* _Assignment_
Filter this data down to the lines that hold "Vector", and copy them.

*** Opening of Available data ***

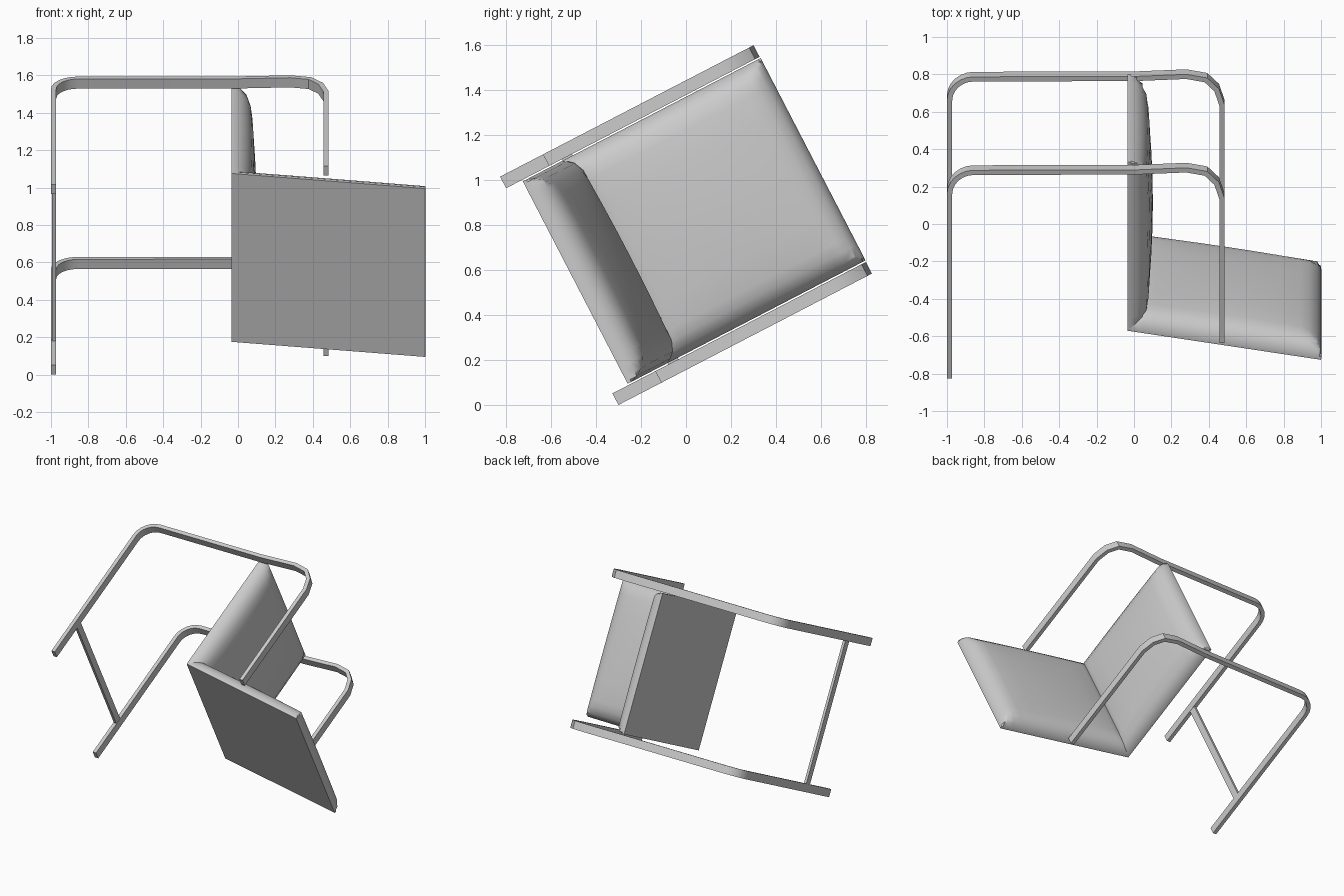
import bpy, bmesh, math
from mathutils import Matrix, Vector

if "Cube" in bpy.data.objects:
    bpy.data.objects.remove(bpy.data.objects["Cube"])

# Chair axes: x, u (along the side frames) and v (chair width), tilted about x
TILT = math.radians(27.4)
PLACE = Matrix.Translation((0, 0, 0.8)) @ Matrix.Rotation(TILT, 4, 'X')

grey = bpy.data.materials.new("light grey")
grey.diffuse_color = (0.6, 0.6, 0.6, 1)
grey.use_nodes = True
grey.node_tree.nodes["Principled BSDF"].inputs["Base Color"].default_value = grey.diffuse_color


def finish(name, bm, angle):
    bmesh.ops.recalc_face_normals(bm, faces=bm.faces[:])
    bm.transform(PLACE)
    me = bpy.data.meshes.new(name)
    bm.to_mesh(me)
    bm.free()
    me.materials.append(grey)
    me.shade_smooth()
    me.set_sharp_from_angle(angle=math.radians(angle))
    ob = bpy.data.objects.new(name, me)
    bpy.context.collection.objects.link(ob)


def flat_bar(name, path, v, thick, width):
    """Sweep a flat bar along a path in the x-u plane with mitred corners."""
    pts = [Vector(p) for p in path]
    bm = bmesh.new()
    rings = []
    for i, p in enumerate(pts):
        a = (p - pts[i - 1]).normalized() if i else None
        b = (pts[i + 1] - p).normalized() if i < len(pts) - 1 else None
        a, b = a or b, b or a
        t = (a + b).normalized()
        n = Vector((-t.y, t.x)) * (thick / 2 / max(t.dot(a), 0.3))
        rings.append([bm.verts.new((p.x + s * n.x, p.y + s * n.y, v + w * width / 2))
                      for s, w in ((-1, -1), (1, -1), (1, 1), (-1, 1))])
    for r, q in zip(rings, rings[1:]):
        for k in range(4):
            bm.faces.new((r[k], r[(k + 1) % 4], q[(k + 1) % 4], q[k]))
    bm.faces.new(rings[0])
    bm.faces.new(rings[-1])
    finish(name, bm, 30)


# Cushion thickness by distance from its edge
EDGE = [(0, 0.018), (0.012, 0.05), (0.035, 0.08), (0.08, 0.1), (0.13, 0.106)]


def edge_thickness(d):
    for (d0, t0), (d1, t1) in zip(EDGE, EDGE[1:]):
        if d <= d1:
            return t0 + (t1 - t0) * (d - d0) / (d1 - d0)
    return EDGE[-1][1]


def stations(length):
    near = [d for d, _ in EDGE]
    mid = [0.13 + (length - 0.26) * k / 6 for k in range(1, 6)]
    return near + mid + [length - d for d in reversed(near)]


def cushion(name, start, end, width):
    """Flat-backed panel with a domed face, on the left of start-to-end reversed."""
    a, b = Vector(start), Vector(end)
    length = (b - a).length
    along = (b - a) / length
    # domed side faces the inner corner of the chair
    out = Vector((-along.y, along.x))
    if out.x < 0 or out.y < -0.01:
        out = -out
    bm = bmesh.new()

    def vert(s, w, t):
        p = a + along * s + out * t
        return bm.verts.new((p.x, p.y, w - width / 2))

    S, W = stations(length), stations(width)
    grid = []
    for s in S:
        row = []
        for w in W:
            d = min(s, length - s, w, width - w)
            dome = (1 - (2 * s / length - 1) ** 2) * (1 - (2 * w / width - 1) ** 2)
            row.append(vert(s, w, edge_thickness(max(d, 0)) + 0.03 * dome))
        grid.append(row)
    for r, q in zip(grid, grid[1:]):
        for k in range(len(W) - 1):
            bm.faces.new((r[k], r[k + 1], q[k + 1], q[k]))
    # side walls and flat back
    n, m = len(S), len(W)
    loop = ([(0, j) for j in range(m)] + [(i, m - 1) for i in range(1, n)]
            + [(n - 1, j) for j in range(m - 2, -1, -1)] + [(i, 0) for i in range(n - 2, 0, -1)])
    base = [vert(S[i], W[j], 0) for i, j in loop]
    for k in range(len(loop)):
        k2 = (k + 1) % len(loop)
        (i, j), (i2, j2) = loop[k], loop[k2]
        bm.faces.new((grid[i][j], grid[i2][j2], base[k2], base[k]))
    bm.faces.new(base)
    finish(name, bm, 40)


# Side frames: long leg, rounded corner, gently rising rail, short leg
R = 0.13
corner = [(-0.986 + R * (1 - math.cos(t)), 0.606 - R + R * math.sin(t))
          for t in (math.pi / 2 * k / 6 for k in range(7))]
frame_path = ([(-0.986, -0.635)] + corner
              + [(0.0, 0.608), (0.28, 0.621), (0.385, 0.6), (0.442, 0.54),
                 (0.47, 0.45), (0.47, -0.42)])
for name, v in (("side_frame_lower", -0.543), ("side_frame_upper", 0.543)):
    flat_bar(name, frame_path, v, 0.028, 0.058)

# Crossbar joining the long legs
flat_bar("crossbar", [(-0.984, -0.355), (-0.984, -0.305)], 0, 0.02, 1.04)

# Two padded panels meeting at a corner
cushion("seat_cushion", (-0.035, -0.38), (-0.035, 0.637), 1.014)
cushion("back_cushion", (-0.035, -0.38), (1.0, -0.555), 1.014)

*** Close of Available data ***
*** Opening of Available data ***

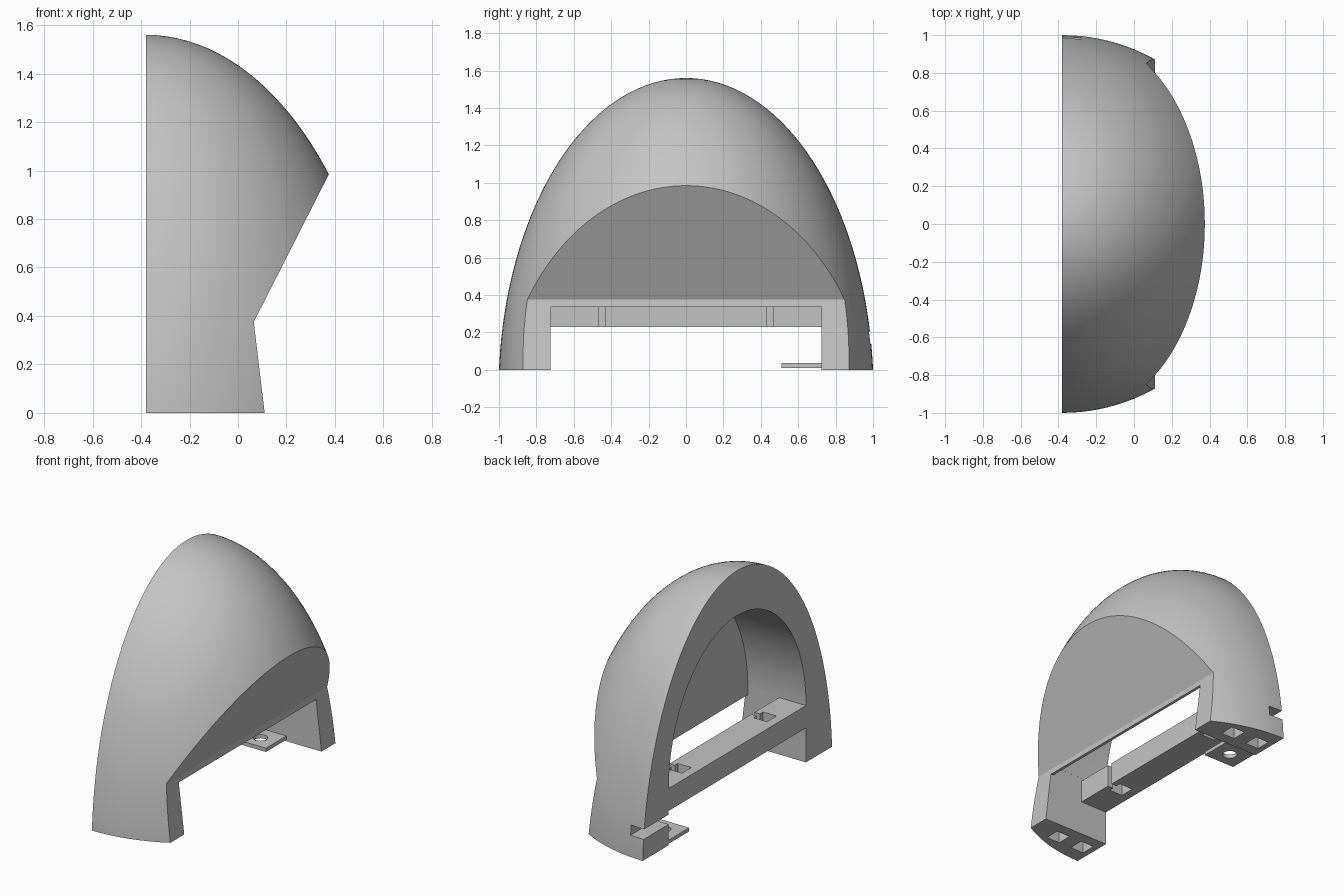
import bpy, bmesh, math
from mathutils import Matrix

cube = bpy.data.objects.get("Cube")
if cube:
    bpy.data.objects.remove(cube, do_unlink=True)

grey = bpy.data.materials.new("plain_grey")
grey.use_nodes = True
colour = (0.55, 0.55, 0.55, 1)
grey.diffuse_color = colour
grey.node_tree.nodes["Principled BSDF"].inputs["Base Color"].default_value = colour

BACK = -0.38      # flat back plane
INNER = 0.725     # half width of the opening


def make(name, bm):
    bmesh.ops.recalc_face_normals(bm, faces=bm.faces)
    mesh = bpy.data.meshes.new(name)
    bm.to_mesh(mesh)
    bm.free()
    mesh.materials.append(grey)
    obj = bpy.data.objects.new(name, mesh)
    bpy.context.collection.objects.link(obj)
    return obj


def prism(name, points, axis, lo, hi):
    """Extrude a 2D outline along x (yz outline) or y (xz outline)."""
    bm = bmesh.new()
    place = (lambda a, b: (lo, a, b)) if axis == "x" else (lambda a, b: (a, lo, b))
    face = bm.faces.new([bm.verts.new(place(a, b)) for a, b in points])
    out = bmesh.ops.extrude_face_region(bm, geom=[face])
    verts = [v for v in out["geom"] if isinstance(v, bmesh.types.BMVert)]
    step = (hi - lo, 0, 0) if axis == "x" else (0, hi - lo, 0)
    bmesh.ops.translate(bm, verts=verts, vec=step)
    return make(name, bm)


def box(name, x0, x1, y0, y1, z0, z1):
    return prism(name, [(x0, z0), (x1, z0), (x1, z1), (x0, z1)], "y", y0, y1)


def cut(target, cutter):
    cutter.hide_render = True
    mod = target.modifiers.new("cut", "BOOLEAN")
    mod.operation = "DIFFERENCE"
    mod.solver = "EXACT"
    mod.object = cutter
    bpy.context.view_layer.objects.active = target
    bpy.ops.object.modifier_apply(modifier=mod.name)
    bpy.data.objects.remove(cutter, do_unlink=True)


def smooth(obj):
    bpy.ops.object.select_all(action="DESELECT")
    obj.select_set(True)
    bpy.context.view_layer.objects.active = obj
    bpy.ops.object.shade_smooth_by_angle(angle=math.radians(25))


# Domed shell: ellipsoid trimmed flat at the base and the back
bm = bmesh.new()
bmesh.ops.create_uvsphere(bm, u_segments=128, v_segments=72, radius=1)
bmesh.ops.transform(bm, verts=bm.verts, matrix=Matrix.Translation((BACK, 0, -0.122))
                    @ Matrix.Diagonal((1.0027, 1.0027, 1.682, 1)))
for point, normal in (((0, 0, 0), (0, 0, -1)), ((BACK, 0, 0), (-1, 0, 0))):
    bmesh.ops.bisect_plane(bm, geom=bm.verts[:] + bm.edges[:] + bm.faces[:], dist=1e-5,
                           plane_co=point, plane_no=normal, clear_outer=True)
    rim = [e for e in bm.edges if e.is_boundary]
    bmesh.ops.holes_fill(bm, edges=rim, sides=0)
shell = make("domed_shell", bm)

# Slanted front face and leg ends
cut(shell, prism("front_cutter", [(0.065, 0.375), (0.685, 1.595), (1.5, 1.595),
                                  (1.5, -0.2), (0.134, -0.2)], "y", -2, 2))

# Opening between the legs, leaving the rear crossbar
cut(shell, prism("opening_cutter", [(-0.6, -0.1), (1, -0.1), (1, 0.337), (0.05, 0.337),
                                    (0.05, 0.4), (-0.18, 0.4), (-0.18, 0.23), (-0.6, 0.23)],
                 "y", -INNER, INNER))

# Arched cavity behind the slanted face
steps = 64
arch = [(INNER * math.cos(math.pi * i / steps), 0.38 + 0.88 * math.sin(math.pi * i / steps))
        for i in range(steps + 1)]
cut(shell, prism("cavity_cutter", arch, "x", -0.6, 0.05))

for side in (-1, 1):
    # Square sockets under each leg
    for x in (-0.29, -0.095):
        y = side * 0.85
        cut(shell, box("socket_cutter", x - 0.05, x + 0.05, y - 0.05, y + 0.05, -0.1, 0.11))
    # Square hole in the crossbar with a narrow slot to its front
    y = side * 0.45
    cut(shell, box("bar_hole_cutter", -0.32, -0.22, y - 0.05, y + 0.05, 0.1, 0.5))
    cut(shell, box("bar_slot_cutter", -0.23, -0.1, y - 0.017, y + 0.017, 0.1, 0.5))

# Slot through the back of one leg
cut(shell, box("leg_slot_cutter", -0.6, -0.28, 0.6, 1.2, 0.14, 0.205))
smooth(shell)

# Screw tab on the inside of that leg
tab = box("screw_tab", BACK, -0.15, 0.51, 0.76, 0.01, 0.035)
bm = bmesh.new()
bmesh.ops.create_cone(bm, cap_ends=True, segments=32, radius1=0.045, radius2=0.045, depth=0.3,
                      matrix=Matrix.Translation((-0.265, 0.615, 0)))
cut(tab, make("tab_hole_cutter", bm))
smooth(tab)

*** Close of Available data ***
*** Opening of Available data ***

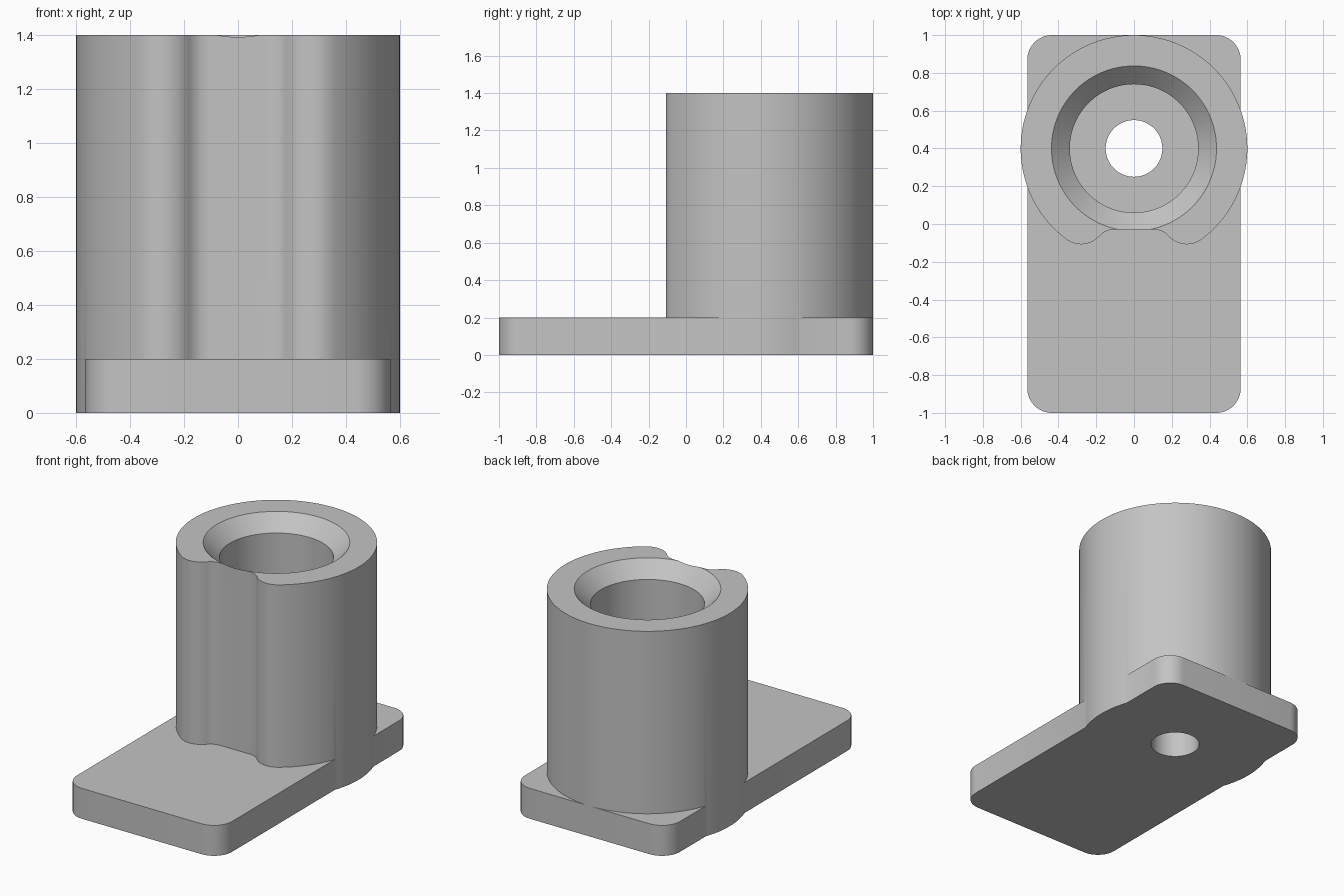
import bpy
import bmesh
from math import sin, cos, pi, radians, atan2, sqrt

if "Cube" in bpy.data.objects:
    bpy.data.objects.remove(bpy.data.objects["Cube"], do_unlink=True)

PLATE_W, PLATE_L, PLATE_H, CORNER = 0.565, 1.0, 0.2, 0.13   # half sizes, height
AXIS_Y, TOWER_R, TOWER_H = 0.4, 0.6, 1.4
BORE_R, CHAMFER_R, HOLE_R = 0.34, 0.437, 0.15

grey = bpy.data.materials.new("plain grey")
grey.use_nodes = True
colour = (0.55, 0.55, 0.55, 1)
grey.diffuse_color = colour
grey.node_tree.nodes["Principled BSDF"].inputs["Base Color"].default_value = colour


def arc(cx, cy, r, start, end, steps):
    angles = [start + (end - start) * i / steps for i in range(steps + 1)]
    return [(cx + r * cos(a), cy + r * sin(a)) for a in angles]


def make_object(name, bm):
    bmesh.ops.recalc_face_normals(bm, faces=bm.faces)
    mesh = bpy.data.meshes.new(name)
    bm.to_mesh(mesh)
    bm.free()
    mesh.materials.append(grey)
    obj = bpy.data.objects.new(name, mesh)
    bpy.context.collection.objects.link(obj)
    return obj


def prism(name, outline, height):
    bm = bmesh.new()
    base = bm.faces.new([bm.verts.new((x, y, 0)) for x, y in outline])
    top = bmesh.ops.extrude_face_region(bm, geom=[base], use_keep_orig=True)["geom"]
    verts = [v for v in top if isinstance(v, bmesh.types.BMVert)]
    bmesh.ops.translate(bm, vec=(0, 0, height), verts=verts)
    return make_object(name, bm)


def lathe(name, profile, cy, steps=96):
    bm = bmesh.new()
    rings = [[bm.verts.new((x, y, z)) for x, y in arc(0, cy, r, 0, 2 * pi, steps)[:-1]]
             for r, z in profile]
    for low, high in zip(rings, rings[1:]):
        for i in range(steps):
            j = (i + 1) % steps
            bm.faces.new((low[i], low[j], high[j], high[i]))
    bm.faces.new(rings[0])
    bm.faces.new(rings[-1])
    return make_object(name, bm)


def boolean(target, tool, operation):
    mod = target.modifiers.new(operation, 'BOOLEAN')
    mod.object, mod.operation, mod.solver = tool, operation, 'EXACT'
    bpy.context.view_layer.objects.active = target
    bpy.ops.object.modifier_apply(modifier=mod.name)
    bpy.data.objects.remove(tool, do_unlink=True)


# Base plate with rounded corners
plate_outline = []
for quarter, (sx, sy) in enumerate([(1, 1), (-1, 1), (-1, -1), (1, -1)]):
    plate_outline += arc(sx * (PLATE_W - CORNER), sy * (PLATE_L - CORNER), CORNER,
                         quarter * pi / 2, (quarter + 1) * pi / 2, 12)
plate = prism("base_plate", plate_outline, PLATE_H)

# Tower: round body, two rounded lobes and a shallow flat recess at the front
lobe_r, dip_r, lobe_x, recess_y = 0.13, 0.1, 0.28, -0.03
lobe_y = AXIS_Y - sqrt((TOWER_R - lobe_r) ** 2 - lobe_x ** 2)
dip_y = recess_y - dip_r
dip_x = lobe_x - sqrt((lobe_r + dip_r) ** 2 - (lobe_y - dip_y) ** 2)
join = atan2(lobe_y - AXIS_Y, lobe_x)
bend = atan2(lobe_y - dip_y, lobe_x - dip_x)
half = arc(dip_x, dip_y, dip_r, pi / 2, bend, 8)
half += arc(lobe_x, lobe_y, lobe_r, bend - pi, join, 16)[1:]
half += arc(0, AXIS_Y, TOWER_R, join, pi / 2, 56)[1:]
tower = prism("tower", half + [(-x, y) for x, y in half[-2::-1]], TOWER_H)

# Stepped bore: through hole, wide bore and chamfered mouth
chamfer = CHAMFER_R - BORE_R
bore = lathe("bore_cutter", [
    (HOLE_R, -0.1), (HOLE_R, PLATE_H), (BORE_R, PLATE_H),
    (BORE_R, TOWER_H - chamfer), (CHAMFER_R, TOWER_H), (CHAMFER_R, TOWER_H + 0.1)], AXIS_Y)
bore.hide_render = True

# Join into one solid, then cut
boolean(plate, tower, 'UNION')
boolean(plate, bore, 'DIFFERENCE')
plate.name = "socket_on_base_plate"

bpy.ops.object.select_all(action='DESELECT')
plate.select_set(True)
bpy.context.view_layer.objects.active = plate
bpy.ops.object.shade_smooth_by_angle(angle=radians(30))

*** Close of Available data ***

* _Answer space_
from mathutils import Matrix, Vector
    pts = [Vector(p) for p in path]
        n = Vector((-t.y, t.x)) * (thick / 2 / max(t.dot(a), 0.3))
    a, b = Vector(start), Vector(end)
    out = Vector((-along.y, along.x))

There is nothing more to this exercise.